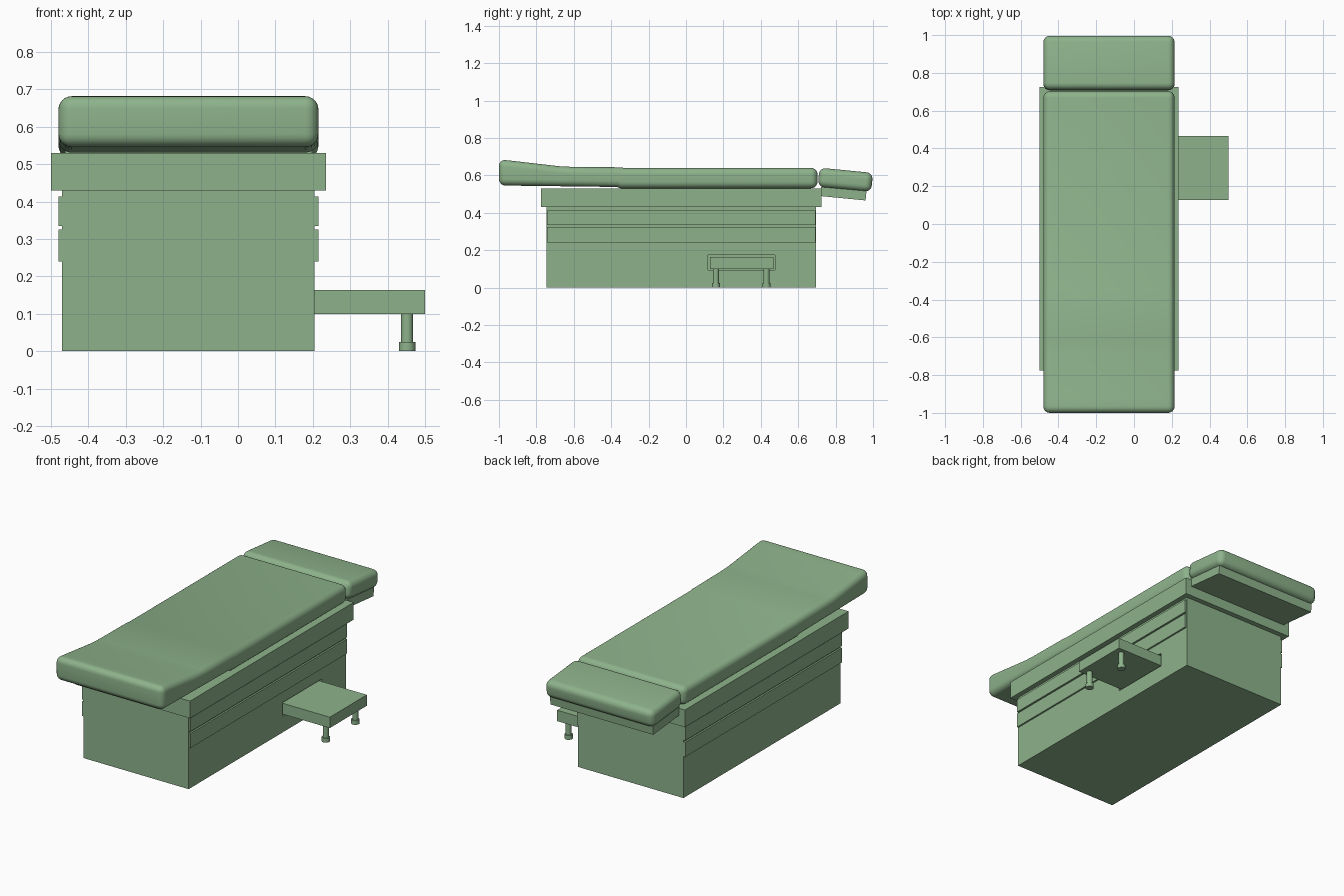
import bpy, bmesh, math

if "Cube" in bpy.data.objects:
    bpy.data.objects.remove(bpy.data.objects["Cube"])

CX = -0.1325  # centre line of the couch
material = bpy.data.materials.new("green")
material.diffuse_color = (0.27, 0.45, 0.26, 1)
material.use_nodes = True
material.node_tree.nodes["Principled BSDF"].inputs["Base Color"].default_value = material.diffuse_color


def add_mesh(name, bm):
    bmesh.ops.recalc_face_normals(bm, faces=bm.faces)
    me = bpy.data.meshes.new(name)
    bm.to_mesh(me)
    bm.free()
    me.materials.append(material)
    ob = bpy.data.objects.new(name, me)
    bpy.context.collection.objects.link(ob)
    return ob


def slab(name, profile, x0, x1, bevel=0.0):
    """Extrude a (y, z) side profile from x0 to x1, optionally with soft edges."""
    bm = bmesh.new()
    face = bm.faces.new([bm.verts.new((x0, y, z)) for y, z in profile])
    ext = bmesh.ops.extrude_face_region(bm, geom=[face])["geom"]
    verts = [g for g in ext if isinstance(g, bmesh.types.BMVert)]
    bmesh.ops.translate(bm, verts=verts, vec=(x1 - x0, 0, 0))
    ob = add_mesh(name, bm)
    if bevel:
        mod = ob.modifiers.new("soft_edges", 'BEVEL')
        mod.width, mod.segments = bevel, 6
        mod.limit_method, mod.angle_limit = 'ANGLE', math.radians(50)
        bpy.ops.object.select_all(action='DESELECT')
        ob.select_set(True)
        bpy.context.view_layer.objects.active = ob
        bpy.ops.object.modifier_apply(modifier=mod.name)
        bpy.ops.object.shade_smooth_by_angle(angle=math.radians(30))
    return ob


def box(name, x, y, z):
    return slab(name, [(y[0], z[0]), (y[1], z[0]), (y[1], z[1]), (y[0], z[1])], *x)


def cylinder(name, loc, r, z0, z1):
    bpy.ops.mesh.primitive_cylinder_add(vertices=24, radius=r, depth=z1 - z0,
                                        location=(loc[0], loc[1], (z0 + z1) / 2))
    ob = bpy.context.object
    ob.name = name
    ob.data.materials.append(material)
    bpy.ops.object.shade_smooth_by_angle(angle=math.radians(40))


# cabinet with a slot for the pull-out step
cabinet = box("cabinet", (-0.47, 0.205), (-0.745, 0.695), (0, 0.43))
cutter = box("step_slot_cutter", (0.13, 0.3), (0.117, 0.475), (0.093, 0.173))
cutter.hide_render = True
cutter.display_type = 'WIRE'
cut = cabinet.modifiers.new("step_slot", 'BOOLEAN')
cut.operation, cut.object, cut.solver = 'DIFFERENCE', cutter, 'EXACT'

# overhanging top
box("table_top", (-0.5, 0.235), (-0.775, 0.725), (0.43, 0.53))

# drawer fronts on both long sides
for side, x in (("left", (-0.48, -0.469)), ("right", (0.204, 0.215))):
    for row, z in (("lower", (0.24, 0.325)), ("upper", (0.335, 0.413))):
        box(f"{side}_{row}_drawer", x, (-0.742, 0.692), z)

# pull-out step and its legs
box("step", (0.13, 0.5), (0.127, 0.467), (0.1, 0.163))
for n, y in (("front", 0.16), ("back", 0.43)):
    cylinder(f"{n}_step_leg", (0.452, y), 0.016, 0.02, 0.102)
    cylinder(f"{n}_step_foot", (0.452, y), 0.022, 0, 0.024)

# main mattress, rising towards the front end
slab("mattress", [(-1, 0.546), (-0.37, 0.538), (-0.35, 0.531), (0.703, 0.531), (0.703, 0.64),
                  (-0.335, 0.64), (-0.345, 0.643), (-0.62, 0.646), (-0.68, 0.649),
                  (-0.93, 0.678), (-1, 0.685)],
     -0.48, 0.215, 0.035)

# tilted end cushion and its support board
slab("end_cushion", [(0.705, 0.538), (0.99, 0.511), (1.0, 0.613), (0.713, 0.641)],
     -0.48, 0.215, 0.035)
slab("cushion_support", [(0.722, 0.489), (0.96, 0.466), (0.965, 0.516), (0.722, 0.538)],
     CX - 0.33, CX + 0.33)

::::::

WHAT YOU SHOULD DO | For every record above, repeat the text exactly and omit any picture.

THE ANSWER |
import bpy, bmesh, math

if "Cube" in bpy.data.objects:
    bpy.data.objects.remove(bpy.data.objects["Cube"])

CX = -0.1325  # centre line of the couch
material = bpy.data.materials.new("green")
material.diffuse_color = (0.27, 0.45, 0.26, 1)
material.use_nodes = True
material.node_tree.nodes["Principled BSDF"].inputs["Base Color"].default_value = material.diffuse_color


def add_mesh(name, bm):
    bmesh.ops.recalc_face_normals(bm, faces=bm.faces)
    me = bpy.data.meshes.new(name)
    bm.to_mesh(me)
    bm.free()
    me.materials.append(material)
    ob = bpy.data.objects.new(name, me)
    bpy.context.collection.objects.link(ob)
    return ob


def slab(name, profile, x0, x1, bevel=0.0):
    """Extrude a (y, z) side profile from x0 to x1, optionally with soft edges."""
    bm = bmesh.new()
    face = bm.faces.new([bm.verts.new((x0, y, z)) for y, z in profile])
    ext = bmesh.ops.extrude_face_region(bm, geom=[face])["geom"]
    verts = [g for g in ext if isinstance(g, bmesh.types.BMVert)]
    bmesh.ops.translate(bm, verts=verts, vec=(x1 - x0, 0, 0))
    ob = add_mesh(name, bm)
    if bevel:
        mod = ob.modifiers.new("soft_edges", 'BEVEL')
        mod.width, mod.segments = bevel, 6
        mod.limit_method, mod.angle_limit = 'ANGLE', math.radians(50)
        bpy.ops.object.select_all(action='DESELECT')
        ob.select_set(True)
        bpy.context.view_layer.objects.active = ob
        bpy.ops.object.modifier_apply(modifier=mod.name)
        bpy.ops.object.shade_smooth_by_angle(angle=math.radians(30))
    return ob


def box(name, x, y, z):
    return slab(name, [(y[0], z[0]), (y[1], z[0]), (y[1], z[1]), (y[0], z[1])], *x)


def cylinder(name, loc, r, z0, z1):
    bpy.ops.mesh.primitive_cylinder_add(vertices=24, radius=r, depth=z1 - z0,
                                        location=(loc[0], loc[1], (z0 + z1) / 2))
    ob = bpy.context.object
    ob.name = name
    ob.data.materials.append(material)
    bpy.ops.object.shade_smooth_by_angle(angle=math.radians(40))


# cabinet with a slot for the pull-out step
cabinet = box("cabinet", (-0.47, 0.205), (-0.745, 0.695), (0, 0.43))
cutter = box("step_slot_cutter", (0.13, 0.3), (0.117, 0.475), (0.093, 0.173))
cutter.hide_render = True
cutter.display_type = 'WIRE'
cut = cabinet.modifiers.new("step_slot", 'BOOLEAN')
cut.operation, cut.object, cut.solver = 'DIFFERENCE', cutter, 'EXACT'

# overhanging top
box("table_top", (-0.5, 0.235), (-0.775, 0.725), (0.43, 0.53))

# drawer fronts on both long sides
for side, x in (("left", (-0.48, -0.469)), ("right", (0.204, 0.215))):
    for row, z in (("lower", (0.24, 0.325)), ("upper", (0.335, 0.413))):
        box(f"{side}_{row}_drawer", x, (-0.742, 0.692), z)

# pull-out step and its legs
box("step", (0.13, 0.5), (0.127, 0.467), (0.1, 0.163))
for n, y in (("front", 0.16), ("back", 0.43)):
    cylinder(f"{n}_step_leg", (0.452, y), 0.016, 0.02, 0.102)
    cylinder(f"{n}_step_foot", (0.452, y), 0.022, 0, 0.024)

# main mattress, rising towards the front end
slab("mattress", [(-1, 0.546), (-0.37, 0.538), (-0.35, 0.531), (0.703, 0.531), (0.703, 0.64),
                  (-0.335, 0.64), (-0.345, 0.643), (-0.62, 0.646), (-0.68, 0.649),
                  (-0.93, 0.678), (-1, 0.685)],
     -0.48, 0.215, 0.035)

# tilted end cushion and its support board
slab("end_cushion", [(0.705, 0.538), (0.99, 0.511), (1.0, 0.613), (0.713, 0.641)],
     -0.48, 0.215, 0.035)
slab("cushion_support", [(0.722, 0.489), (0.96, 0.466), (0.965, 0.516), (0.722, 0.538)],
     CX - 0.33, CX + 0.33)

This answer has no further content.